> _Aim of the task_
Every picture is to be removed, and all the data is to be copied exactly.

Stored items

########

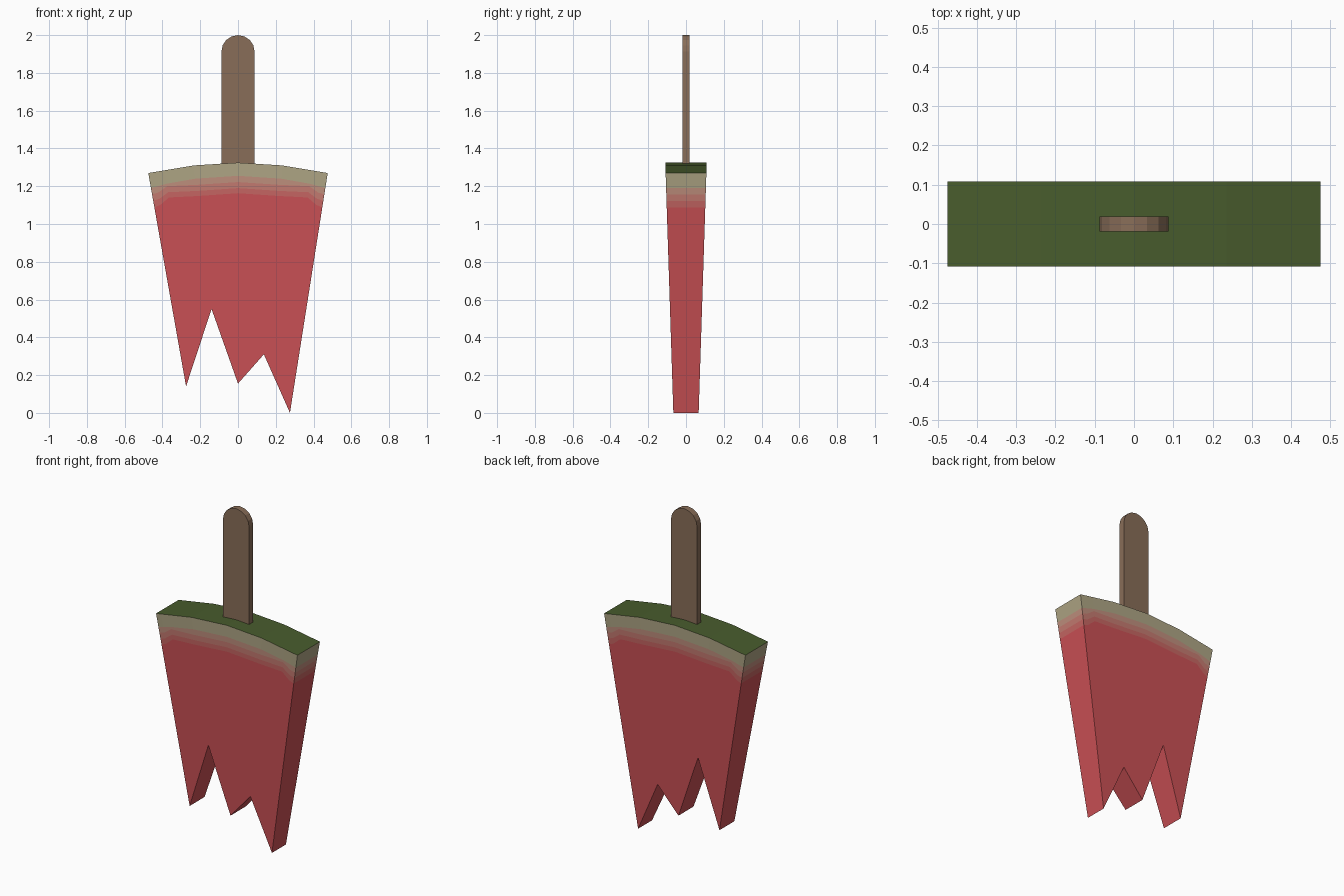
import bpy, bmesh, math

if "Cube" in bpy.data.objects:
    bpy.data.objects.remove(bpy.data.objects["Cube"])


def material(name, rgb):
    m = bpy.data.materials.new(name)
    m.diffuse_color = (*rgb, 1)
    m.use_nodes = True
    m.node_tree.nodes["Principled BSDF"].inputs["Base Color"].default_value = m.diffuse_color
    return m


def finish(name, bm, mats):
    bmesh.ops.recalc_face_normals(bm, faces=bm.faces)
    me = bpy.data.meshes.new(name)
    bm.to_mesh(me)
    bm.free()
    for m in mats:
        me.materials.append(m)
    ob = bpy.data.objects.new(name, me)
    bpy.context.collection.objects.link(ob)
    return ob


def interp(u, pts):
    """Piecewise linear lookup in points (u, a, b)."""
    for p, q in zip(pts, pts[1:]):
        if u <= q[0]:
            t = (u - p[0]) / (q[0] - p[0])
            return [p[i] + (q[i] - p[i]) * t for i in (1, 2)]
    return pts[-1][1:]


cream = material("cream rind", (0.43, 0.38, 0.235))
pale = material("pale pink", (0.53, 0.28, 0.21))
pink = material("soft pink", (0.56, 0.20, 0.165))
rose = material("rose pink", (0.57, 0.135, 0.125))
red = material("watermelon red", (0.60, 0.082, 0.092))
green = material("green skin", (0.065, 0.107, 0.026))
wood = material("wood", (0.25, 0.155, 0.098))

# Melon slice: arched top, jagged bottom, coloured bands below the rind
TOP = [(-1, -0.475, 1.27), (-0.5, -0.235, 1.31), (0, 0, 1.325),
       (0.5, 0.235, 1.31), (1, 0.475, 1.27)]
BOTTOM = [(-1, -0.275, 0.14), (-0.5, -0.14, 0.55), (0, 0, 0.155),
          (0.5, 0.137, 0.31), (1, 0.275, 0.0)]
US = [-1, -0.93, -0.82, -0.5, 0, 0.5, 0.82, 0.93, 1]
MID = [0, 0.070, 0.103, 0.135, 0.162]     # band depths in the middle
EDGE = [0, 0.080, 0.113, 0.147, 0.182]    # band depths at the ends
bm = bmesh.new()


def column(u, side):
    (xt, zt), (xb, zb) = interp(u, TOP), interp(u, BOTTOM)
    e = max(0, (abs(u) - 0.8) / 0.2)
    depths = [m + (d - m) * e - (0.02 * (0.5 < abs(u) < 0.9) if m > 0.1 else 0)
              for m, d in zip(MID, EDGE)]
    out = []
    for t in [d / (zt - zb) for d in depths] + [1]:
        z = zt + (zb - zt) * t
        y = side * min(0.108, 0.067 + 0.041 * z / 1.27)
        out.append(bm.verts.new((xt + (xb - xt) * t, y, z)))
    return out


front = [column(u, -1) for u in US]
back = [column(u, 1) for u in US]


def strip(a, b):
    for r in range(len(a) - 1):
        bm.faces.new((a[r], a[r + 1], b[r + 1], b[r])).material_index = r


for i in range(len(US) - 1):
    strip(front[i], front[i + 1])
    strip(back[i], back[i + 1])
    for row, mat in ((0, 5), (-1, 4)):    # green top, red underside
        f = bm.faces.new((front[i][row], front[i + 1][row],
                          back[i + 1][row], back[i][row]))
        f.material_index = mat
strip(front[0], back[0])
strip(front[-1], back[-1])
finish("melon_slice", bm, [cream, pale, pink, rose, red, green])

# Flat stick with a rounded end
bm = bmesh.new()
outline = [(-0.088, 1.25), (0.088, 1.25)]
outline += [(0.088 * math.cos(a), 1.912 + 0.088 * math.sin(a))
            for a in (math.pi * k / 8 for k in range(9))]
face = bm.faces.new([bm.verts.new((x, -0.019, z)) for x, z in outline])
new = bmesh.ops.extrude_face_region(bm, geom=[face])["geom"]
bmesh.ops.translate(bm, vec=(0, 0.038, 0),
                    verts=[v for v in new if isinstance(v, bmesh.types.BMVert)])
finish("stick", bm, [wood])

########

> _Answer for this exercise_
import bpy, bmesh, math

if "Cube" in bpy.data.objects:
    bpy.data.objects.remove(bpy.data.objects["Cube"])


def material(name, rgb):
    m = bpy.data.materials.new(name)
    m.diffuse_color = (*rgb, 1)
    m.use_nodes = True
    m.node_tree.nodes["Principled BSDF"].inputs["Base Color"].default_value = m.diffuse_color
    return m


def finish(name, bm, mats):
    bmesh.ops.recalc_face_normals(bm, faces=bm.faces)
    me = bpy.data.meshes.new(name)
    bm.to_mesh(me)
    bm.free()
    for m in mats:
        me.materials.append(m)
    ob = bpy.data.objects.new(name, me)
    bpy.context.collection.objects.link(ob)
    return ob


def interp(u, pts):
    """Piecewise linear lookup in points (u, a, b)."""
    for p, q in zip(pts, pts[1:]):
        if u <= q[0]:
            t = (u - p[0]) / (q[0] - p[0])
            return [p[i] + (q[i] - p[i]) * t for i in (1, 2)]
    return pts[-1][1:]


cream = material("cream rind", (0.43, 0.38, 0.235))
pale = material("pale pink", (0.53, 0.28, 0.21))
pink = material("soft pink", (0.56, 0.20, 0.165))
rose = material("rose pink", (0.57, 0.135, 0.125))
red = material("watermelon red", (0.60, 0.082, 0.092))
green = material("green skin", (0.065, 0.107, 0.026))
wood = material("wood", (0.25, 0.155, 0.098))

# Melon slice: arched top, jagged bottom, coloured bands below the rind
TOP = [(-1, -0.475, 1.27), (-0.5, -0.235, 1.31), (0, 0, 1.325),
       (0.5, 0.235, 1.31), (1, 0.475, 1.27)]
BOTTOM = [(-1, -0.275, 0.14), (-0.5, -0.14, 0.55), (0, 0, 0.155),
          (0.5, 0.137, 0.31), (1, 0.275, 0.0)]
US = [-1, -0.93, -0.82, -0.5, 0, 0.5, 0.82, 0.93, 1]
MID = [0, 0.070, 0.103, 0.135, 0.162]     # band depths in the middle
EDGE = [0, 0.080, 0.113, 0.147, 0.182]    # band depths at the ends
bm = bmesh.new()


def column(u, side):
    (xt, zt), (xb, zb) = interp(u, TOP), interp(u, BOTTOM)
    e = max(0, (abs(u) - 0.8) / 0.2)
    depths = [m + (d - m) * e - (0.02 * (0.5 < abs(u) < 0.9) if m > 0.1 else 0)
              for m, d in zip(MID, EDGE)]
    out = []
    for t in [d / (zt - zb) for d in depths] + [1]:
        z = zt + (zb - zt) * t
        y = side * min(0.108, 0.067 + 0.041 * z / 1.27)
        out.append(bm.verts.new((xt + (xb - xt) * t, y, z)))
    return out


front = [column(u, -1) for u in US]
back = [column(u, 1) for u in US]


def strip(a, b):
    for r in range(len(a) - 1):
        bm.faces.new((a[r], a[r + 1], b[r + 1], b[r])).material_index = r


for i in range(len(US) - 1):
    strip(front[i], front[i + 1])
    strip(back[i], back[i + 1])
    for row, mat in ((0, 5), (-1, 4)):    # green top, red underside
        f = bm.faces.new((front[i][row], front[i + 1][row],
                          back[i + 1][row], back[i][row]))
        f.material_index = mat
strip(front[0], back[0])
strip(front[-1], back[-1])
finish("melon_slice", bm, [cream, pale, pink, rose, red, green])

# Flat stick with a rounded end
bm = bmesh.new()
outline = [(-0.088, 1.25), (0.088, 1.25)]
outline += [(0.088 * math.cos(a), 1.912 + 0.088 * math.sin(a))
            for a in (math.pi * k / 8 for k in range(9))]
face = bm.faces.new([bm.verts.new((x, -0.019, z)) for x, z in outline])
new = bmesh.ops.extrude_face_region(bm, geom=[face])["geom"]
bmesh.ops.translate(bm, vec=(0, 0.038, 0),
                    verts=[v for v in new if isinstance(v, bmesh.types.BMVert)])
finish("stick", bm, [wood])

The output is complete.